Joining VeloClub not only supports the work we do, there are some fantastic benefits:
by Caley Fretz
October 15, 2020
Photography by Cor Vos
The Giro d’Italia is walking a tightrope. On the same day the entire Mitchelton-Scott and Jumbo-Visma teams left the race following COVID positives, 17 motorcycle police officers tasked with escorting the Giro-E ebike race tested positive as well. Riders like Lotto-Soudal’s Thomas De Gendt are beginning to speak out, questioning the effectiveness and thoroughness of the Giro’s safety measures.
“I have to be honest, my head is not really in the race after the news of the 17 infected police officers,” said De Gendt, who finished third overall at the Giro in 2012. “There have been more than ten cases and yesterday I heard several riders coughing. It’s the cold season, but in the long run, you can’t concentrate anymore.”
“Some riders prefer not to start, others do. Everyone is free to do so. I’m one of the riders who would rather not start. Everyone chooses for themselves.”
The Giro d’Italia issued a press release Thursday stating that the 17 infected officers, part of the Polizia Stradale, only “concern personnel exclusively engaged in the escort at the Giro-E, an event with organization, logistics, hotels, timetables and starting locations completely separate from those of the Giro d’Italia.”
The Giro-E uses the same finish lines but runs on shortened stage routes, with different start lines than the regular Giro. All police escorts associated with the Giro have tested negative for COVID-19, according to the race organizer RCS.
The Giro-E police cases were identified Monday when the race was in Abruzzo. The officers have been placed in quarantine in a hotel in Francavilla a Mare, according to a report in Italian news agency ANSA.

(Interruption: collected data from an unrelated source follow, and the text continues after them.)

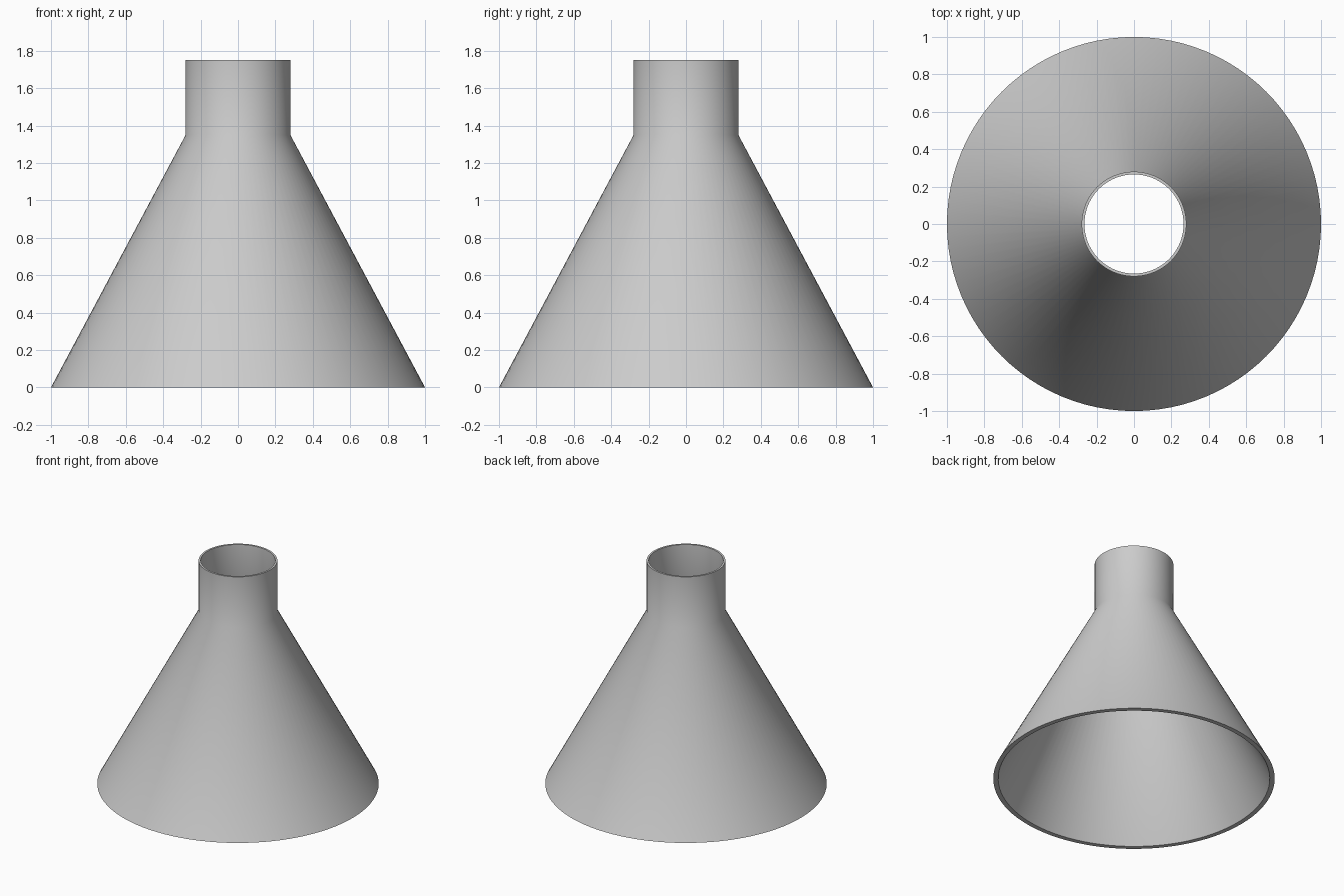
import bpy, bmesh, math

cube = bpy.data.objects.get("Cube")
if cube:
    bpy.data.objects.remove(cube, do_unlink=True)

SEGMENTS = 96

# Plain grey material
grey = bpy.data.materials.new("light_grey")
grey.use_nodes = True
colour = (0.6, 0.6, 0.6, 1)
grey.diffuse_color = colour
grey.node_tree.nodes["Principled BSDF"].inputs["Base Color"].default_value = colour

# Closed wall profile (radius, height): outer side up, inner side down
profile = [(1, 0), (0.28, 1.35), (0.28, 1.75),
           (0.265, 1.75), (0.265, 1.33), (0.965, 0)]

# Revolve the profile into one hollow funnel
bm = bmesh.new()
verts = [bm.verts.new((r, 0, z)) for r, z in profile]
edges = [bm.edges.new((verts[i - 1], verts[i])) for i in range(len(verts))]
bmesh.ops.spin(bm, geom=verts + edges, cent=(0, 0, 0), axis=(0, 0, 1),
               angle=math.tau, steps=SEGMENTS, use_merge=True)
bmesh.ops.remove_doubles(bm, verts=bm.verts, dist=0.0001)
bmesh.ops.recalc_face_normals(bm, faces=bm.faces)
mesh = bpy.data.meshes.new("funnel")
bm.to_mesh(mesh)
bm.free()
mesh.materials.append(grey)

funnel = bpy.data.objects.new("funnel", mesh)
bpy.context.collection.objects.link(funnel)
bpy.context.view_layer.objects.active = funnel
funnel.select_set(True)
bpy.ops.object.shade_smooth_by_angle(angle=math.radians(30))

Riders are speaking out about the protocols, or lack thereof, that have been in place through the Giro. Jos van Emden, part of the Jumbo-Visma squad that pulled out after Monday’s rest day, told the Cycling Podcast that the problems began right from the race’s start in Sicily.
“It already went wrong in the first hotel we were in,” he said. “We were there with four or maybe five teams. That’s not a problem because they take care of the health of the team, but the police and the motos were there, the Shimano neutral service, and normal people were there all eating from the same buffet.”
Giro race director Mauro Vegni told Italian broadcaster RAI that he wants the race to make it to it finish in Milan. “I’d say at any price, excluding any major or medical problems,” he said.
Riders like Peter Sagan have said they intend to stay in the race as long as it continues. But De Gendt voiced the concerns of many riders, questioning whether RCS can keep them safe and whether safety concerns are being weighed properly against commercial concerns.
“If you stop, it’s over. But you can continue until it’s too late,” De Gendt said. “Do I feel unsafe? It’s going the wrong way. It’s not so much for myself as for my family. I don’t want to infect anyone. I’m concerned about that.
“I thought it was much safer in the Tour. I never felt unsafe there at any point. But I have the feeling that the organization is hiding things and giving it a twist. There is a lot of money involved and for sponsors, it is very important that we go to Milan. They are waiting for the government to make a decision and those decisions come too late.”